“Looking back at it, Blyth were always a team that could come and get a result and have another scalp in their hands. We knew it would be a tough game and it was a tough game, but we were able to get the win and it was great to avoid being added to that list.
“It’s disappointing that we’re out of the competition already this season and we don’t have that to concentrate on, because it would have good. It’s nice to have a little take away from the league and get your mind off it for a bit, but we’ve got the FA Trophy coming up so we’ll look to have a positive run in that.”
Armstrong’s illustrious playing career also saw him not only feature in the Premier League, but he was also able to score in two UEFA Cup games against Inter Milan for Ipswich Town back in 2001. By plying his trade at the top level of the game, Armstrong revealed that he is ready to pass on his knowledge to the players in Spartans’ squad to help their game.

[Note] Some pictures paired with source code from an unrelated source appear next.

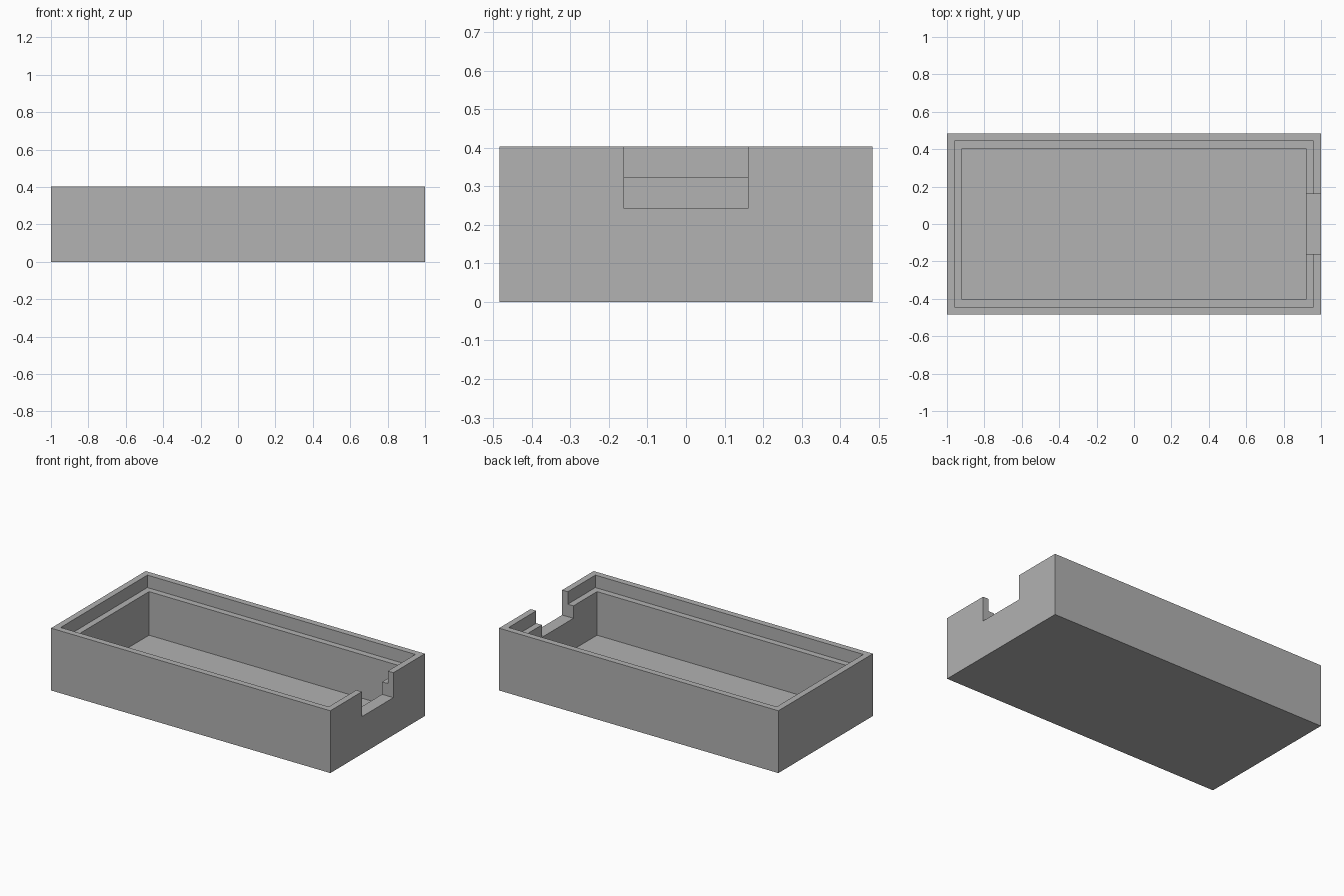
import bpy
import bmesh
from mathutils import Matrix, Vector

if "Cube" in bpy.data.objects:
    bpy.data.objects.remove(bpy.data.objects["Cube"], do_unlink=True)

U = 2 / 49.6                    # wall step: every size is a multiple of it
HALF_X, HALF_Y, HEIGHT = 1.0, 12 * U, 10 * U
OVER = 2 * U                    # how far cutters pass beyond the body

grey = bpy.data.materials.new("plain grey")
grey.use_nodes = True
colour = (0.445, 0.445, 0.445, 1)
grey.diffuse_color = colour
grey.node_tree.nodes["Principled BSDF"].inputs["Base Color"].default_value = colour


def box(name, low, high):
    """Box between two opposite corners."""
    low, high = Vector(low), Vector(high)
    mesh = bpy.data.meshes.new(name)
    bm = bmesh.new()
    place = Matrix.Translation((low + high) / 2) @ Matrix.Diagonal((*(high - low), 1))
    bmesh.ops.create_cube(bm, size=1, matrix=place)
    bm.to_mesh(mesh)
    bm.free()
    mesh.materials.append(grey)
    obj = bpy.data.objects.new(name, mesh)
    bpy.context.collection.objects.link(obj)
    return obj


def hollow(name, inset, floor):
    """Cutter set in from the outer walls, open at the top."""
    x, y = HALF_X - inset, HALF_Y - inset
    return box(name, (-x, -y, floor), (x, y, HEIGHT + OVER))


# Outer block of the tray
tray = box("open_tray", (-HALF_X, -HALF_Y, 0), (HALF_X, HALF_Y, HEIGHT))

# Deep cavity, wider lid recess above the ledge, and notch in the +x wall
cutters = [
    hollow("cavity_cutter", 2 * U, U),
    hollow("lid_recess_cutter", U, 8 * U),
    box("notch_cutter", (HALF_X - 3 * U, -4 * U, 6 * U),
        (HALF_X + OVER, 4 * U, HEIGHT + OVER)),
]

bpy.context.view_layer.objects.active = tray
for cutter in cutters:
    cutter.hide_render = True
    cut = tray.modifiers.new(cutter.name, "BOOLEAN")
    cut.operation = "DIFFERENCE"
    cut.solver = "EXACT"
    cut.object = cutter
    bpy.ops.object.modifier_apply(modifier=cut.name)
    bpy.data.objects.remove(cutter, do_unlink=True)
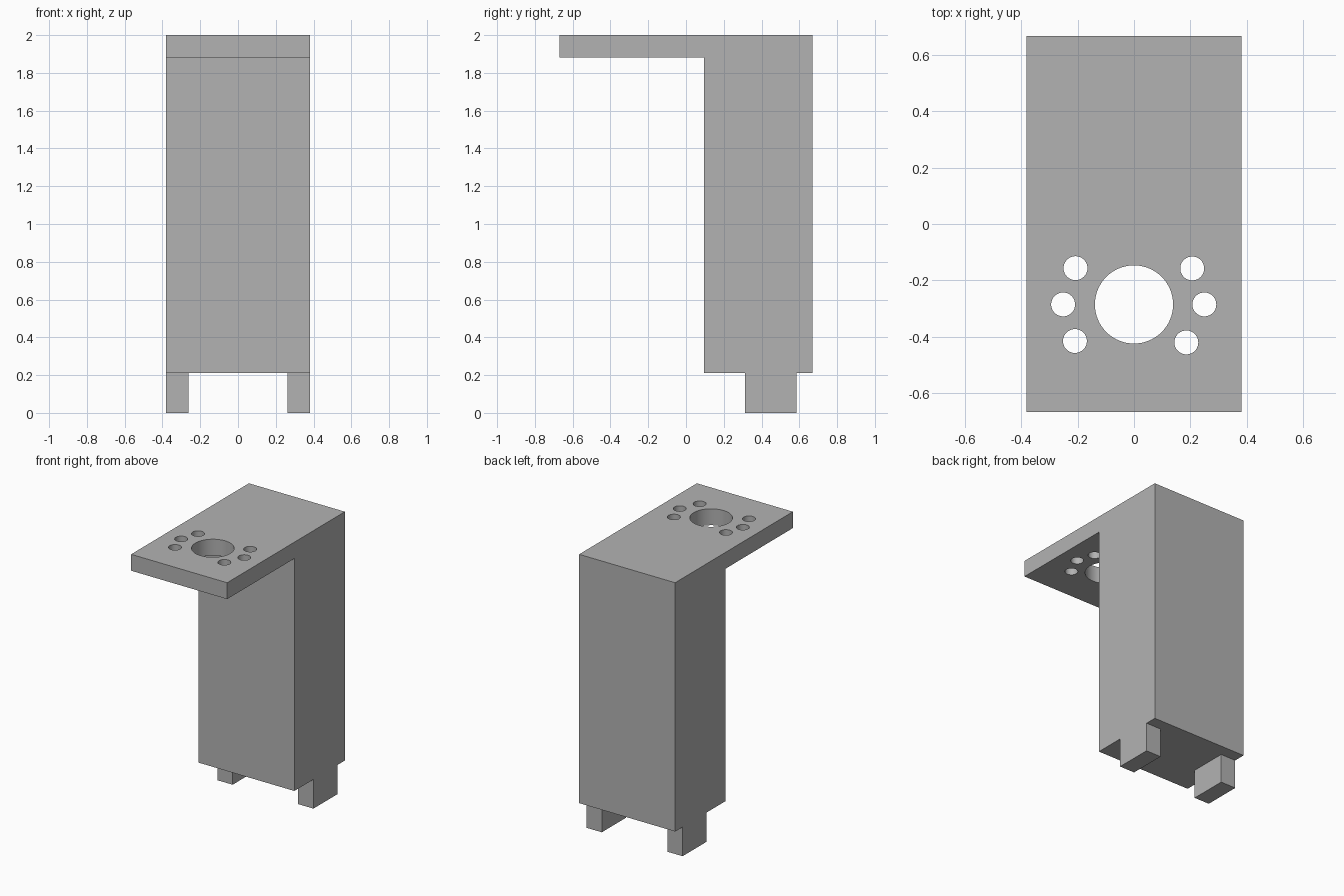
import bpy
import bmesh
from mathutils import Matrix, Vector

default = bpy.data.objects.get("Cube")
if default:
    bpy.data.objects.remove(default, do_unlink=True)

grey = bpy.data.materials.new("plain grey")
grey.use_nodes = True
colour = (0.45, 0.45, 0.45, 1)
grey.diffuse_color = colour
grey.node_tree.nodes["Principled BSDF"].inputs["Base Color"].default_value = colour

HALF_WIDTH = 0.382
BODY_BOTTOM = 0.21


def add_object(name, bm):
    bmesh.ops.recalc_face_normals(bm, faces=bm.faces)
    mesh = bpy.data.meshes.new(name)
    bm.to_mesh(mesh)
    bm.free()
    mesh.materials.append(grey)
    obj = bpy.data.objects.new(name, mesh)
    bpy.context.collection.objects.link(obj)
    return obj


def extrude_profile(name, profile, x0, x1):
    """Extrude a (y, z) outline along x."""
    bm = bmesh.new()
    face = bm.faces.new([bm.verts.new((x0, y, z)) for y, z in profile])
    result = bmesh.ops.extrude_face_region(bm, geom=[face])
    verts = [v for v in result["geom"] if isinstance(v, bmesh.types.BMVert)]
    bmesh.ops.translate(bm, verts=verts, vec=Vector((x1 - x0, 0, 0)))
    return add_object(name, bm)


# Upright column and overhanging plate, one L-shaped solid
bracket = extrude_profile("bracket_body", [
    (-0.669, 2), (-0.669, 1.882), (0.095, 1.882),
    (0.095, BODY_BOTTOM), (0.669, BODY_BOTTOM), (0.669, 2),
], -HALF_WIDTH, HALF_WIDTH)

# Round holes through the plate: x, y, radius
small = 0.0425
holes = [
    (0, -0.286, 0.139),
    (-0.208, -0.157, small), (-0.252, -0.286, small), (-0.21, -0.416, small),
    (0.207, -0.158, small), (0.25, -0.286, small), (0.186, -0.421, small),
]
bm = bmesh.new()
for x, y, radius in holes:
    bmesh.ops.create_cone(bm, cap_ends=True, segments=64, radius1=radius,
                          radius2=radius, depth=0.4,
                          matrix=Matrix.Translation((x, y, 1.94)))
cutter = add_object("hole_cutter", bm)
cutter.hide_render = True

cut = bracket.modifiers.new("holes", "BOOLEAN")
cut.operation = "DIFFERENCE"
cut.solver = "EXACT"
cut.object = cutter
for obj in bpy.context.selected_objects:
    obj.select_set(False)
bpy.context.view_layer.objects.active = bracket
bracket.select_set(True)
bpy.ops.object.modifier_apply(modifier=cut.name)
bpy.data.objects.remove(cutter, do_unlink=True)
bpy.ops.object.shade_smooth_by_angle()

# Two tabs under the column, flush with its sides
tab = [(0.312, 0), (0.584, 0), (0.584, BODY_BOTTOM), (0.312, BODY_BOTTOM)]
for name, side in (("left_tab", 1), ("right_tab", -1)):
    extrude_profile(name, tab, side * 0.261, side * HALF_WIDTH)
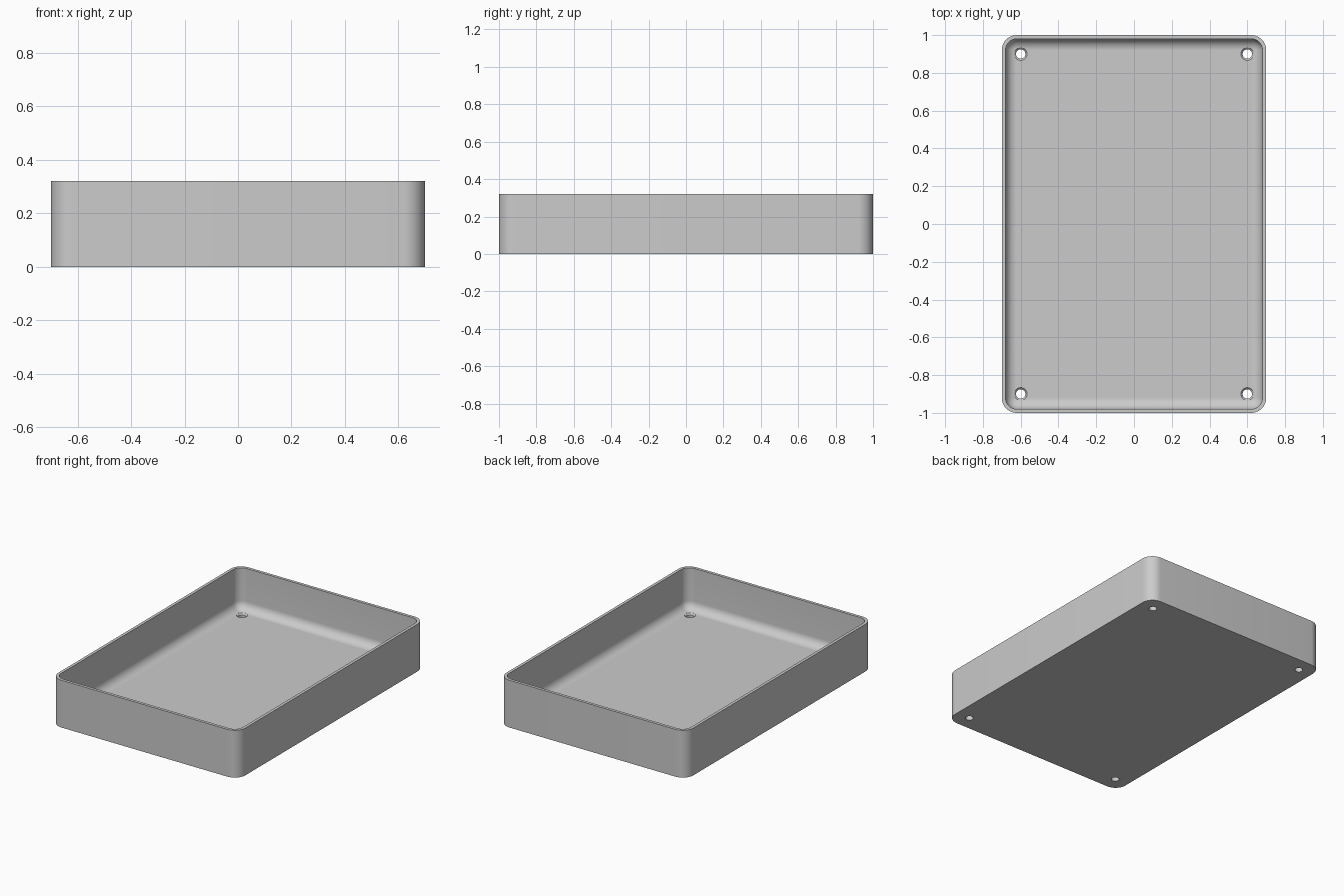
import bpy
import bmesh
from math import sin, cos, pi, radians

cube = bpy.data.objects.get("Cube")
if cube:
    bpy.data.objects.remove(cube, do_unlink=True)

HALF_X, HALF_Y, HEIGHT = 0.70, 1.00, 0.32
WALL, FLOOR, CORNER, FILLET = 0.02, 0.04, 0.08, 0.058
STEPS = 10

grey = bpy.data.materials.new("light grey")
grey.use_nodes = True
grey.diffuse_color = (0.6, 0.6, 0.6, 1)
grey.node_tree.nodes["Principled BSDF"].inputs["Base Color"].default_value = (0.6, 0.6, 0.6, 1)


def ring(bm, inset, z):
    """Rounded rectangle loop, moved inwards by inset."""
    r = CORNER - inset
    verts = []
    for k, (sx, sy) in enumerate([(1, 1), (-1, 1), (-1, -1), (1, -1)]):
        for i in range(STEPS + 1):
            a = (k + i / STEPS) * pi / 2
            verts.append(bm.verts.new((sx * (HALF_X - CORNER) + r * cos(a),
                                       sy * (HALF_Y - CORNER) + r * sin(a), z)))
    return verts


def lathe(name, profile, sides=32):
    """Closed turned solid from (radius, z) pairs, listed from the bottom up."""
    bm = bmesh.new()
    loops = [[bm.verts.new((r * cos(2 * pi * i / sides), r * sin(2 * pi * i / sides), z))
              for i in range(sides)] for r, z in profile]
    skin(bm, loops)
    return finish(bm, name)


def skin(bm, loops):
    """Join successive loops with quads and cap both ends."""
    n = len(loops[0])
    for a, b in zip(loops, loops[1:]):
        for i in range(n):
            j = (i + 1) % n
            bm.faces.new((a[i], a[j], b[j], b[i]))
    bm.faces.new(loops[0][::-1])
    bm.faces.new(loops[-1])


def finish(bm, name):
    bmesh.ops.recalc_face_normals(bm, faces=bm.faces)
    mesh = bpy.data.meshes.new(name)
    bm.to_mesh(mesh)
    bm.free()
    mesh.materials.append(grey)
    obj = bpy.data.objects.new(name, mesh)
    bpy.context.collection.objects.link(obj)
    return obj


# Tray shell: outer wall, rim, inner wall, floor fillet
bm = bmesh.new()
loops = [ring(bm, 0, 0), ring(bm, 0, HEIGHT), ring(bm, WALL, HEIGHT)]
for i in range(STEPS + 1):
    a = i / STEPS * pi / 2
    loops.append(ring(bm, WALL + FILLET * (1 - cos(a)), FLOOR + FILLET * (1 - sin(a))))
skin(bm, loops)
tray = finish(bm, "tray")

# Countersunk screw holes in the four floor corners
for sx in (-1, 1):
    for sy in (-1, 1):
        cutter = lathe("hole_cutter", [(0.025, -0.05), (0.025, FLOOR - 0.009),
                                       (0.034, FLOOR), (0.034, FLOOR + 0.05)])
        cutter.location = (sx * 0.6, sy * 0.9, 0)
        cutter.hide_render = True
        cutter.hide_set(True)
        cut = tray.modifiers.new("screw_hole", 'BOOLEAN')
        cut.operation = 'DIFFERENCE'
        cut.solver = 'EXACT'
        cut.object = cutter

# Bake the holes, then drop the cutters
bpy.context.view_layer.update()
baked = bpy.data.meshes.new_from_object(tray.evaluated_get(bpy.context.evaluated_depsgraph_get()))
tray.modifiers.clear()
tray.data = baked
for obj in [o for o in bpy.data.objects if o.name.startswith("hole_cutter")]:
    bpy.data.objects.remove(obj, do_unlink=True)

bpy.ops.object.select_all(action='DESELECT')
tray.select_set(True)
bpy.context.view_layer.objects.active = tray
bpy.ops.object.shade_smooth_by_angle(angle=radians(30))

Armstrong stated: “The biggest thing for me is that the lads have to help each other. If they don’t help each other, then we’ll not got anywhere.
“I’ve always said, everyone has their own job to do but – as a group of lads – they all have to work together and help each other out.
“At Ipswich, we had a team that worked for each other. You worked for everyone else and they worked for you.
“It was full of support and it was a great dressing room.
“You had lads in there that probably weren’t top level – as they’d been rejected by the top level clubs and worked their way back up. They ended up getting good moves because of that and made a career out of football again.
“So, the more you put yourself about and the more you help each other, the more chance you have of getting results and doing well for the club.”
Having already admitted to arriving at the club in surprising circumstances following Wade’s departure, Armstrong had nothing but praise for his predecessor and hopes that he will stay involved with the club in one form or another.
Armstrong said: “I did my UEFA B course while Tom was doing his refresher and that’s all I knew about him. When he got in touch, I just thought what a great, honest bloke.
‘He loves the club and, to be honest, I’ve heard stories that he’d received some abuse and I think it’s totally out of order – as I think what he’s done for the club is unbelievable.
“Hopefully, he’ll stay on board and help us get where we want to be at the end of the season.
“The club will always remember what he has done and you can’t take that away from him. He’s done fantastically and I think we have to give Tom Wade loads and loads of credit for what he’s done for Blyth Spartans.”